Grief ends up tipping the scales not once but twice—first when Zauner’s mother is diagnosed with terminal cancer, and a second time when she dies. At first readers witness a defeated sort of transformation, one that we may have been able to anticipate—after the diagnosis, Zauner stops fighting and starts complying with her mother’s wishes, setting her artistic ambitions aside, putting effort into her appearance, which her mother has always criticized for being too unkempt, and even urgently marrying her boyfriend so that her mother can attend the wedding. The second transformation is much more striking. After her mother dies, Zauner connects intensely with her Korean heritage, and a strengthening bond with her roots encourages her to give up pursuing a career in music in exchange for a steady income. It is precisely at this moment that her band blows up, the essay she has written gets picked up, and she gets offered a book deal—her artistic aspirations are rekindled and affirmed by the world. It is as if, in death, her mother is nudging her toward the life she’s always dreamed of. From the ashes of all she’d lost—not only her mother, but her former self—she rises again in her truest form.

But grief can also inspire other, more destructive transformations. In The Sweet Hereafter, Russell Banks’s 1991 novel, a small working-class town in the Adirondacks is shaken by the death and severe injury of many of its children in a school bus accident. Told by four different narrators from four different points of view, the story reveals not only the unimaginable terror of losing one’s child but also all the other complicated emotions and ramifications of the event: the divorces, the dissociation, the skewed and rearranged family and community dynamics. As lawyers prowl the town for potential lawsuit plaintiffs, residents begin to turn against each other, driven by greed. Secrets lurk underneath the surface and lies percolate. As Dolores, the school bus driver, a beloved community staple who is ultimately chosen as the tragedy’s scapegoat, explains, the loss of its children transforms a town. Like a Jenga tower, it falters and quakes and threatens to collapse to the ground.
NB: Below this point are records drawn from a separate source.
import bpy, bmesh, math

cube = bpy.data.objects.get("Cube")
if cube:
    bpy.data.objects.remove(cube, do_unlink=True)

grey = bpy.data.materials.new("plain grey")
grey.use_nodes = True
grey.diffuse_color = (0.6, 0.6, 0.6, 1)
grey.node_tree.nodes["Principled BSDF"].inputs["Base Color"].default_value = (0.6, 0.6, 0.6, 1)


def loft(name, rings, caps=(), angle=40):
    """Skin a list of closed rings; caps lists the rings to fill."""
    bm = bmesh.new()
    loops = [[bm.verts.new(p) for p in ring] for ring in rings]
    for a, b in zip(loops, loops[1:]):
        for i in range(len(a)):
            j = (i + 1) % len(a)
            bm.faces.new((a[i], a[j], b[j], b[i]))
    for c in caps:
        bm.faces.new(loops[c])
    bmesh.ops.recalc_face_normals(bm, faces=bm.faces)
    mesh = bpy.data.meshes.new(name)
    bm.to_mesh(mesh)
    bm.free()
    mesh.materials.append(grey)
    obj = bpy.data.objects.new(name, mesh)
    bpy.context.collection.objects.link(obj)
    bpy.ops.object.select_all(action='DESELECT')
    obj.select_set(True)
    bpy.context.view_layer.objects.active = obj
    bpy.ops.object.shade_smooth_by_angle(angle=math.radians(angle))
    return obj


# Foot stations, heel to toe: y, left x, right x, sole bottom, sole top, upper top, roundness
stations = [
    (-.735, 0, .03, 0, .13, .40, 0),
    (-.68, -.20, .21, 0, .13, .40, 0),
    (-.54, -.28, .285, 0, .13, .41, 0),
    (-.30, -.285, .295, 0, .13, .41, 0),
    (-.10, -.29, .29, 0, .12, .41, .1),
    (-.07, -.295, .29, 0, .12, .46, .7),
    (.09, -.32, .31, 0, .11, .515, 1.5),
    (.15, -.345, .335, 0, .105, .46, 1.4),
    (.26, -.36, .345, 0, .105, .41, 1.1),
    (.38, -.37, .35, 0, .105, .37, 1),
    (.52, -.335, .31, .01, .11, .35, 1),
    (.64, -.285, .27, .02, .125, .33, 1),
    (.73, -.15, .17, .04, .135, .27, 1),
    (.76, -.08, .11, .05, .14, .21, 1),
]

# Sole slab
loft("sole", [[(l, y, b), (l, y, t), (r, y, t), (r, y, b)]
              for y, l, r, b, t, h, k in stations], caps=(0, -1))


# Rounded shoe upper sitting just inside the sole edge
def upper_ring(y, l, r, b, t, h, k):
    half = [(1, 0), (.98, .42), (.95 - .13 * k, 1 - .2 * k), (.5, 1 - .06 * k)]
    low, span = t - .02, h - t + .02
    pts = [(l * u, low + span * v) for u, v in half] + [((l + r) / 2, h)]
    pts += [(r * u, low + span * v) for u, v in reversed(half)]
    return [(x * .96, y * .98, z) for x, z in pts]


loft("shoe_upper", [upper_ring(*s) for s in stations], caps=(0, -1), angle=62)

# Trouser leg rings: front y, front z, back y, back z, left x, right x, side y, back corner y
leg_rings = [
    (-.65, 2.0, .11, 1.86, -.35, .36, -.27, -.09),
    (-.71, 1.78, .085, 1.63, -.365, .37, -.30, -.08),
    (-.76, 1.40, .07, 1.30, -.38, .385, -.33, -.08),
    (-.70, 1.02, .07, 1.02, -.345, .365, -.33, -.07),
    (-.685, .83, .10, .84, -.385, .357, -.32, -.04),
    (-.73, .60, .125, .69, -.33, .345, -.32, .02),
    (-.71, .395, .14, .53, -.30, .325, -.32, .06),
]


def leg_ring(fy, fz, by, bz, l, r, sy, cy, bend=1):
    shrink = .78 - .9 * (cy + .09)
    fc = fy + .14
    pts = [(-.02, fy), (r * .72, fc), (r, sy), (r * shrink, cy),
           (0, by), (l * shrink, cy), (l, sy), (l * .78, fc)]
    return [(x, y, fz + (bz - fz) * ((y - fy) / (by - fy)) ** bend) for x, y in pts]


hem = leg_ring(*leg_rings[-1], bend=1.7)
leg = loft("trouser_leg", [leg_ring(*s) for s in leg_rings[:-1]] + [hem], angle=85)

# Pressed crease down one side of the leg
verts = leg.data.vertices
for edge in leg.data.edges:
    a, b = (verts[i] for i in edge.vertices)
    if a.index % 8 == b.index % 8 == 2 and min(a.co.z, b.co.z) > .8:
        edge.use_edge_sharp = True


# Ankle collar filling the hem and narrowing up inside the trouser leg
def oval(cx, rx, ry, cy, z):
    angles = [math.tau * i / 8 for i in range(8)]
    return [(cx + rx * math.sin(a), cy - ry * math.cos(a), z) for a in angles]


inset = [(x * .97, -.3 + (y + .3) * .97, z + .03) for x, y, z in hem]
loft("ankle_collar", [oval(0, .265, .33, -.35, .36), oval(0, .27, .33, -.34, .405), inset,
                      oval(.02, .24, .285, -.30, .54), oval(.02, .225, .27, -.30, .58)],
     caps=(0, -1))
What sort of change this quake delivers varies by community member. For Dolores, it is as a marker of life coming to a close (“the end of childhood,” is how she describes it as feeling). In the months following the accident, she takes leave and begins running most of her errands in neighboring towns, hoping to someday be able to return home. Even as she seems to be accepted by the townspeople despite her perceived guilt, she acknowledges that an unbridgeable schism has opened up between them. For Billy Ansel, a Vietnam veteran and a widower who was already grappling with a barely manageable charge of grief, losing his twins in the accident pushes him beyond the edge of function. Friends and relatives reach out and beg him to seek treatment for his burgeoning substance use disorder, but he claims that he is beyond help. He has chosen not to live.

Perhaps most astonishing is the change that shifts the life of Nichole Burnell, a gorgeous high schooler and the town sweetheart, for whom everybody dreamed up a glowing future, and whom the accident left permanently disabled. Nichole soon recognizes the power her disability holds: the sexual abuse she suffers by her father comes to an end, and she becomes untouchable in the eyes of her toxic family. When she decides to lie in her deposition in order to pin the blame for the accident on Dolores, thus putting an end to the snowballing lawsuits, her father is powerless to argue with her, indebted to the secret she holds over him. Though at first she feels that the sight of her inspires pity and sorrow in people, a living reminder of all the children they have lost, Nichole soon begins to view her changed condition as an inauguration into power. Through loss, Nichole has found control.

In both of these books, unfathomable loss catapults people into unknown realms of pain and lonesomeness. But in both of them, with time, trauma also leads them back to some form of home—to a self they had always contained but almost forgotten.